- _RECORDS SUPPLIED_:
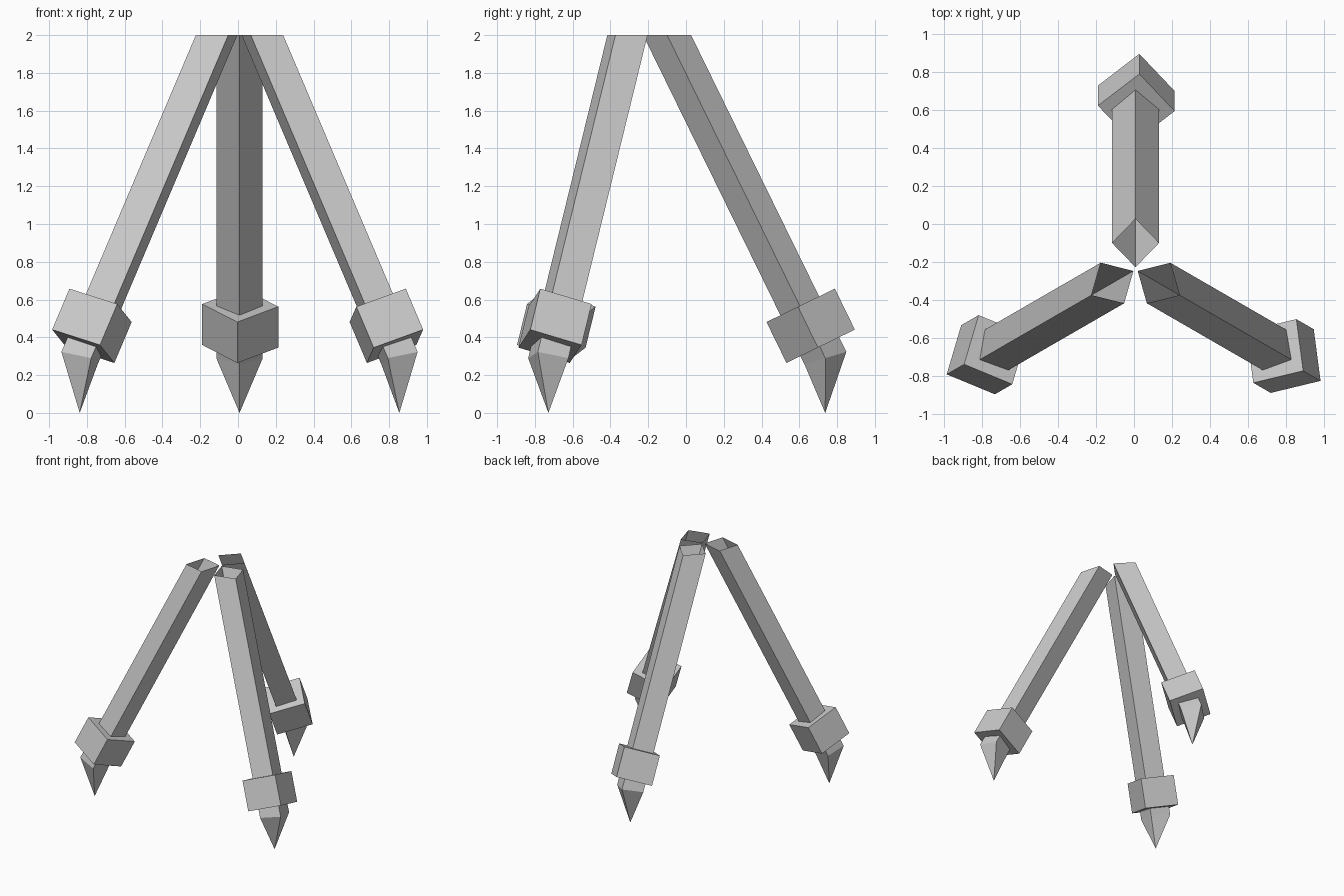
import bpy, bmesh
from math import radians
from mathutils import Matrix, Vector

if "Cube" in bpy.data.objects:
    bpy.data.objects.remove(bpy.data.objects["Cube"], do_unlink=True)

grey = bpy.data.materials.new("plain_grey")
grey.use_nodes = True
COLOUR = (0.58, 0.58, 0.58, 1)
grey.diffuse_color = COLOUR
grey.node_tree.nodes["Principled BSDF"].inputs["Base Color"].default_value = COLOUR

PIVOT = Vector((0.008, -0.24, 0))   # point where the three legs meet
TOP_R, SLOPE = 0.14, 0.49           # radius of leg axis at the top, outward run per height
HEIGHT, TIP_START = 2.0, 0.29


def add_object(name, bm, heading):
    bmesh.ops.recalc_face_normals(bm, faces=bm.faces)
    mesh = bpy.data.meshes.new(name)
    bm.to_mesh(mesh)
    bm.free()
    mesh.materials.append(grey)
    obj = bpy.data.objects.new(name, mesh)
    obj.matrix_world = Matrix.Translation(PIVOT) @ Matrix.Rotation(radians(heading), 4, 'Z')
    bpy.context.collection.objects.link(obj)


def leg(name, heading):
    # Slanted diamond tube, open at the top, ending in a point
    bm = bmesh.new()
    corners = [(0.127, 0), (0, 0.123), (-0.127, 0), (0, -0.123)]

    def ring(z, tilt):
        verts = []
        for x, y in corners:
            h = z + tilt * x
            verts.append(bm.verts.new((TOP_R + SLOPE * (HEIGHT - h) + x, y, h)))
        return verts

    top = ring(HEIGHT, 0)
    low = ring(TIP_START, 0.26)
    tip = bm.verts.new((0.977, 0, 0))
    for i in range(4):
        j = (i + 1) % 4
        bm.faces.new((top[i], top[j], low[j], low[i]))
        bm.faces.new((low[i], low[j], tip))
    add_object(name, bm, heading)


def collar(name, heading):
    # Square block around the leg, square to its axis and slightly twisted
    bm = bmesh.new()
    place = (Matrix.Translation((0.9, -0.004, 0.461))
             @ Matrix.Rotation(radians(-26), 4, 'Y')
             @ Matrix.Rotation(radians(-4.5), 4, 'Z'))
    bmesh.ops.create_cone(bm, cap_ends=True, segments=4, radius1=0.202,
                          radius2=0.202, depth=0.241, matrix=place)
    add_object(name, bm, heading)


for side, heading in (("back", 90), ("right", 210), ("left", 330)):
    leg(side + "_leg", heading)
    collar(side + "_collar", heading)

- _TASK REQUIREMENTS_:
Set down every entry exactly; omit the pictures.

- _RESPONSE BELOW_:
import bpy, bmesh
from math import radians
from mathutils import Matrix, Vector

if "Cube" in bpy.data.objects:
    bpy.data.objects.remove(bpy.data.objects["Cube"], do_unlink=True)

grey = bpy.data.materials.new("plain_grey")
grey.use_nodes = True
COLOUR = (0.58, 0.58, 0.58, 1)
grey.diffuse_color = COLOUR
grey.node_tree.nodes["Principled BSDF"].inputs["Base Color"].default_value = COLOUR

PIVOT = Vector((0.008, -0.24, 0))   # point where the three legs meet
TOP_R, SLOPE = 0.14, 0.49           # radius of leg axis at the top, outward run per height
HEIGHT, TIP_START = 2.0, 0.29


def add_object(name, bm, heading):
    bmesh.ops.recalc_face_normals(bm, faces=bm.faces)
    mesh = bpy.data.meshes.new(name)
    bm.to_mesh(mesh)
    bm.free()
    mesh.materials.append(grey)
    obj = bpy.data.objects.new(name, mesh)
    obj.matrix_world = Matrix.Translation(PIVOT) @ Matrix.Rotation(radians(heading), 4, 'Z')
    bpy.context.collection.objects.link(obj)


def leg(name, heading):
    # Slanted diamond tube, open at the top, ending in a point
    bm = bmesh.new()
    corners = [(0.127, 0), (0, 0.123), (-0.127, 0), (0, -0.123)]

    def ring(z, tilt):
        verts = []
        for x, y in corners:
            h = z + tilt * x
            verts.append(bm.verts.new((TOP_R + SLOPE * (HEIGHT - h) + x, y, h)))
        return verts

    top = ring(HEIGHT, 0)
    low = ring(TIP_START, 0.26)
    tip = bm.verts.new((0.977, 0, 0))
    for i in range(4):
        j = (i + 1) % 4
        bm.faces.new((top[i], top[j], low[j], low[i]))
        bm.faces.new((low[i], low[j], tip))
    add_object(name, bm, heading)


def collar(name, heading):
    # Square block around the leg, square to its axis and slightly twisted
    bm = bmesh.new()
    place = (Matrix.Translation((0.9, -0.004, 0.461))
             @ Matrix.Rotation(radians(-26), 4, 'Y')
             @ Matrix.Rotation(radians(-4.5), 4, 'Z'))
    bmesh.ops.create_cone(bm, cap_ends=True, segments=4, radius1=0.202,
                          radius2=0.202, depth=0.241, matrix=place)
    add_object(name, bm, heading)


for side, heading in (("back", 90), ("right", 210), ("left", 330)):
    leg(side + "_leg", heading)
    collar(side + "_collar", heading)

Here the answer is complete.